Streamlined Part Separating, Picking and Sorting Minimizes Laser-Cut Part Costs

October 13, 2021

At FABTECH, Trumpf displayed what it calls “Smart Solutions”--software and hardware needed to drive the profitability of sheet metal fabricating operations.  When it comes to laser cutting, the focus not only is on laser power and cutting speed; we’re talking minimizing part costs by paying attention to what happens after the cut.  

“Profitability comes when shops optimize how operators spend their time,” Trumpf TruLaser product manager Salay Quaranta tells MetalForming, “by using technology that will reduce the time spent removing parts from nests and picking and sorting them, and minimizing the amount of rework needed to clean up cut edges.”

Rather than display and demonstrate machines—lasers, press brakes and the like—at its FABTECH booth, Trumpf displayed technology virtually via live feeds to its locations around the country, including its Connecticut headquarters and its Chicagoland Smart Factory (which, by the way, celebrated its fourth birthday on Sept. 12, just a day before FABTECH’s opening day).   A Smart Solution focal point: new nano-joint technology that impressively promises to slash the time needed to separate parts from nests by as much as 90 percent, Salay says, compared to more commonly used micro joints.

Trumpf-nano-joints-FABTECHAs described to MetalForming by Brett Thompson, Trumpf laser technologies and sales consulting manager, “the power-control interface to our TruDisk laser, called TruControl, when combined with the closed-loop power-measurement system can ramp laser power very quickly. This allows us to replace micro joints with nano joints, which tab only the bottom edge of the cut rather than the entire thickness.

“These nano joints,” Thompson continues, “typically only are about 15 percent of the sheet thickness and around 3 mm long.  Compared to through-thickness micro joints, they allow an operator to break parts free from the nest in a fraction of the time.”

Thompson also explains that the nano joints result from lightning-fast ramping up and down of laser power, without slowing the laser’s cutting speed and without the need to stop the cut and re-pierce the material.

“A great deal of development work went into developing the power-ramping data tables based on material type and sheet thickness,” he says, “providing the optimum combination of strength (to hold the parts int the nest and avoid tip-up) while minimizing the amount of residual material.”

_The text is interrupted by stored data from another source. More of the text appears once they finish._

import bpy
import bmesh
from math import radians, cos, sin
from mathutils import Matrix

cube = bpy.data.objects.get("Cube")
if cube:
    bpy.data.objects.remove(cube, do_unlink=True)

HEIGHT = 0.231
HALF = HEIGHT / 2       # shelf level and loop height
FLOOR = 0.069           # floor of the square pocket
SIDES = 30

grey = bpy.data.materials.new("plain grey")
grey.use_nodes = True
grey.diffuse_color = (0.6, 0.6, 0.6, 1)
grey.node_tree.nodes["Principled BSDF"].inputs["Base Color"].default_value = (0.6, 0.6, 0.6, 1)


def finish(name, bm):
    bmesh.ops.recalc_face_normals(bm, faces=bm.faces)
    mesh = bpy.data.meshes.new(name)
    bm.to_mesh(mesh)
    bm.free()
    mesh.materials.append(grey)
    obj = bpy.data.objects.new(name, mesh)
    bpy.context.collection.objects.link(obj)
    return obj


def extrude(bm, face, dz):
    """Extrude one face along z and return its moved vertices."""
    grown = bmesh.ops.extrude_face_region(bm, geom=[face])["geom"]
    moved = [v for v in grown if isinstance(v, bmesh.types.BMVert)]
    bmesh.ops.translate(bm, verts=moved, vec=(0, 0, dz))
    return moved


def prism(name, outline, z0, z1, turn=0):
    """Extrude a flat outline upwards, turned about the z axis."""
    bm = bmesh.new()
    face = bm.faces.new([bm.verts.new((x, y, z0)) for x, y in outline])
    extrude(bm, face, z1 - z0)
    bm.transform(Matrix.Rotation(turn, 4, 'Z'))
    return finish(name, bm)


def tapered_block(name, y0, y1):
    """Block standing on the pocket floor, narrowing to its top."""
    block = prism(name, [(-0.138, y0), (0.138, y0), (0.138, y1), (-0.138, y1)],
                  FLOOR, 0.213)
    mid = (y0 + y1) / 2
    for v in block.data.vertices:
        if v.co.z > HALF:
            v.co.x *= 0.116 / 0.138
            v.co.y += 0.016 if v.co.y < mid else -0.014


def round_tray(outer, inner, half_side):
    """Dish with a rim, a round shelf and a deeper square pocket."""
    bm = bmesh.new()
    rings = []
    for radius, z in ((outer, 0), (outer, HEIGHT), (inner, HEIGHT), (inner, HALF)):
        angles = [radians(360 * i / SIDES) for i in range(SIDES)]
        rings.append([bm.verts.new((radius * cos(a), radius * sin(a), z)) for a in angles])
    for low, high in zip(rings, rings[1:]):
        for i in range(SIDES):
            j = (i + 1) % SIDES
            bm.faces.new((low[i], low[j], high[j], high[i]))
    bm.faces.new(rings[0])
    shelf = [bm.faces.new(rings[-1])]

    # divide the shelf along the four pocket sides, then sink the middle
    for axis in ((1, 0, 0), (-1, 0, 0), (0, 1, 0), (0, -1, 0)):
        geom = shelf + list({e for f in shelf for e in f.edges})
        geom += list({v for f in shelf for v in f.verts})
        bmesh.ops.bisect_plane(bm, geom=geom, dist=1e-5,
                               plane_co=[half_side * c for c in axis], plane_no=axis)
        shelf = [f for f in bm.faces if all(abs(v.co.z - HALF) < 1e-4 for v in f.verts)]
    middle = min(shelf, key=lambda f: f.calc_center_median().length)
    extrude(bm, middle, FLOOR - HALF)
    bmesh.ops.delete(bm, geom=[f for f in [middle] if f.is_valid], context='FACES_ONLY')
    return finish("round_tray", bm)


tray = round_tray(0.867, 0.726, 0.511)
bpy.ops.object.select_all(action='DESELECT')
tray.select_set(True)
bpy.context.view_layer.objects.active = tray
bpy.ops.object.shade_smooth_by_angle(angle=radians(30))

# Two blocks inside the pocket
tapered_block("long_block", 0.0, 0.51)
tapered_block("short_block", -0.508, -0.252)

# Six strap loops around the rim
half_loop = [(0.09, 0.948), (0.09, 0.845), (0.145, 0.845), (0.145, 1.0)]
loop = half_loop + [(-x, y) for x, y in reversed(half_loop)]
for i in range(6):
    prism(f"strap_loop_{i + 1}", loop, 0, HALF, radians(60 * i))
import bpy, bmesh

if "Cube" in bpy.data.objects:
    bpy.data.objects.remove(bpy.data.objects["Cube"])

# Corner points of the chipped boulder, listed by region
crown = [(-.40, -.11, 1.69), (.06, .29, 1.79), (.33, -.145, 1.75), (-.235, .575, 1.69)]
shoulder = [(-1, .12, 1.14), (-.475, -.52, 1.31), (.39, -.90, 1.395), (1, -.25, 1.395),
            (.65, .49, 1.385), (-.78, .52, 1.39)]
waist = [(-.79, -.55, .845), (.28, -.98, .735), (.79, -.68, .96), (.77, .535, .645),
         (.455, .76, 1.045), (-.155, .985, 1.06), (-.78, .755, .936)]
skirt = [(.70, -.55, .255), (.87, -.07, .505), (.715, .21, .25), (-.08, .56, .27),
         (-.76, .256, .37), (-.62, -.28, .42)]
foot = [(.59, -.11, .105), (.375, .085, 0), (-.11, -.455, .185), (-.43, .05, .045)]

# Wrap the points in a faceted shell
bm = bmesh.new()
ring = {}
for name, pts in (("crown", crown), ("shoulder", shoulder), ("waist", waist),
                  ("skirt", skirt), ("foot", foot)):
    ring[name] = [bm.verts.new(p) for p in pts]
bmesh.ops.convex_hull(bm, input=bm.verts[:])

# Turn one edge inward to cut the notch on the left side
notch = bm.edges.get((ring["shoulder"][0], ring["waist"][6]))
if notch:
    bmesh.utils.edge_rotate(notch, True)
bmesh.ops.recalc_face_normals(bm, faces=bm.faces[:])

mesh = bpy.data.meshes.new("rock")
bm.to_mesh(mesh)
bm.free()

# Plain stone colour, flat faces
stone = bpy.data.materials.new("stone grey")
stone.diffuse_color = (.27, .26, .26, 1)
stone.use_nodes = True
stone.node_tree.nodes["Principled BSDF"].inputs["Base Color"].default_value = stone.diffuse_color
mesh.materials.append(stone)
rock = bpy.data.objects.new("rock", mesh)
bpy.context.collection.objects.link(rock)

A critical contributor to the success of the technology is the use of closed-loop power measurement and control.  “We can gauge the power level at the absorber within the laser assembly,” Thompson continues, “and feed that data back to the control to ensure that we maintain a consistent power level during cutting, and as we control laser power to create the nano joints.”

“In addition to reduced part-separation time, the nano joints,” adds Quaranta, “also promise to reduce the time spent finishing part edges--by as much as 80 percent. The technology is available on 5000-series TruLaser machines,” she adds, and expects that as more data tables are developed it will become available on other machines as well.

Trumpf-sorting-guide-FABTECH“We see this technology as an extension of our focus on optimizing operator efficiency to drive profitability,” Quaranta says.  This includes Trumpf’s introduction, in 2020, of its interactive Sorting Guide—available on all of its 3- and 4-m cutting machines.  Devised to assist operators as they separate, pick and sort parts from nest, in particular nests with a high mix of parts, it features a boom-mounted camera overlooking the pallet of cut parts and a large color monitor that displays the parts in a color-coded array.

“Not only does the Sorting Guide assist the operator as he sorts and stacks parts,” Quaranta explains, “organizing them for delivery to downstream processing functions, but it also tracks how many of each part have been cut and sorted, helps to flag any missing parts, and automatically reenters those missing parts into the company’s MRP system.”

Big picture: We all want to cut more parts in a shorter amount of time but doing so requires shops to efficiently manage how the parts are handled after cutting. Focus your attention not only on the laser-power race amongst suppliers, but also on the technology being introduced to help manage the resulting increase in parts-making capacity. Throughput and avoiding bottlenecks will lead to efficient and profitable production.

Industry-Related Terms: Color, Edge, Gauge, Hardware, LASER, Pallet, Point, Thickness
View Glossary of Metalforming Terms


See also: TRUMPF Inc.

Technologies: Cutting


Must be logged in to post a comment.
There are no comments posted.

Subscribe to the Newsletter

Start receiving newsletters.